Notions of Heritage
The question of heritage is tested through two contrasting urban conditions within our final year projects. One proposes change to a former townhouse, built in the Victorian vernacular during Newcastle’s reign as a mercantile and industrial powerhouse. The other, part of T. Dan Smiths Newcastle, or ‘Brasilia of the North’, his post war, concrete panelled utopian future city.
Through a shared design methodology that includes democratised notions of beauty and cultural meaning, the projects test ideas on providence, aesthetic value, collective memory and worth within two contrasting sites.
Historic Type | Mosley Street
Named after an Alderman of the City in the late 1700’s, Mosley Street cuts perpendicular across the heart of Georgian Newcastle and was an area rich with cultural, performance, industrial, inventive, entrepreneurial and creative histories. Mosley Street was resident to a miniature painter, was the place of conducted experiments in electric lighting and was the first street in the world to be lit by electric bulbs and early performance venues; it was home to the cities enlightened bourgeoisie.
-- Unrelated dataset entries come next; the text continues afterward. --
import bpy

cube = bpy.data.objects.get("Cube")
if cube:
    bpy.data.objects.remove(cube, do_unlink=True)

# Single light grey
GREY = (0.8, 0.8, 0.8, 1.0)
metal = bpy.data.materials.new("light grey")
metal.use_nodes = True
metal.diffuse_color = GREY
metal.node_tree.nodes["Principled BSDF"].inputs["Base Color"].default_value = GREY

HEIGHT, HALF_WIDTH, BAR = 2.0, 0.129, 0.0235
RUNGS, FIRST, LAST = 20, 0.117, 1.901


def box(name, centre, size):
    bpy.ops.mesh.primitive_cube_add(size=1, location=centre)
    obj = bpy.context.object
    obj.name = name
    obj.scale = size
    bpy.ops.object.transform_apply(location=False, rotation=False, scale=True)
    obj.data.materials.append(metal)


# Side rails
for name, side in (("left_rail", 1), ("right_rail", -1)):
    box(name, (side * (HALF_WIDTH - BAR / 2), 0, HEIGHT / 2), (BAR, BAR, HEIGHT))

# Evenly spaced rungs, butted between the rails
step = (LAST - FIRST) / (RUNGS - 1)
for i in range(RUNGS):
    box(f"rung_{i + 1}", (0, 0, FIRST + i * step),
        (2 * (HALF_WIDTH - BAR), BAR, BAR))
The projects propose a centre for enthusiasts, amateur or seasoned artists, crafts people and artisanal trades to volunteer, meet, work, share, learn, collaborate, interface and sell. Equally, the schemes are open to the public and offer opportunities to consume, purchase, consult and engage in the creative arts as pleasure.
Post-War Type | Pilgrim Street
Pilgrim Street (Vicus Peregronium before 1230) is part of the medieval pilgrimage route between Durham and Lindisfarne. The course of the medieval defensive Town Wall runs perpendicular to the street which runs from the Tyne Bridge to the civic capital of the city. Post war urban regeneration brought a precast and concrete frame commercial district to Pilgrim Street, dissecting former medieval lines with monumental, 6 story office blocks with active fronts for retail. Located here, the Newcastle YMCA have challenged students to design a provision to continue their important social work with an added enterprising task to re-define the charity shop for young people. These spaces provide start-up facilities, studios and workshops for entrepreneurs to design, meet, work, share and learn. They facilitate skills acquisition for the young people the YMCA help, who will produce and sell through supported learning and skills training.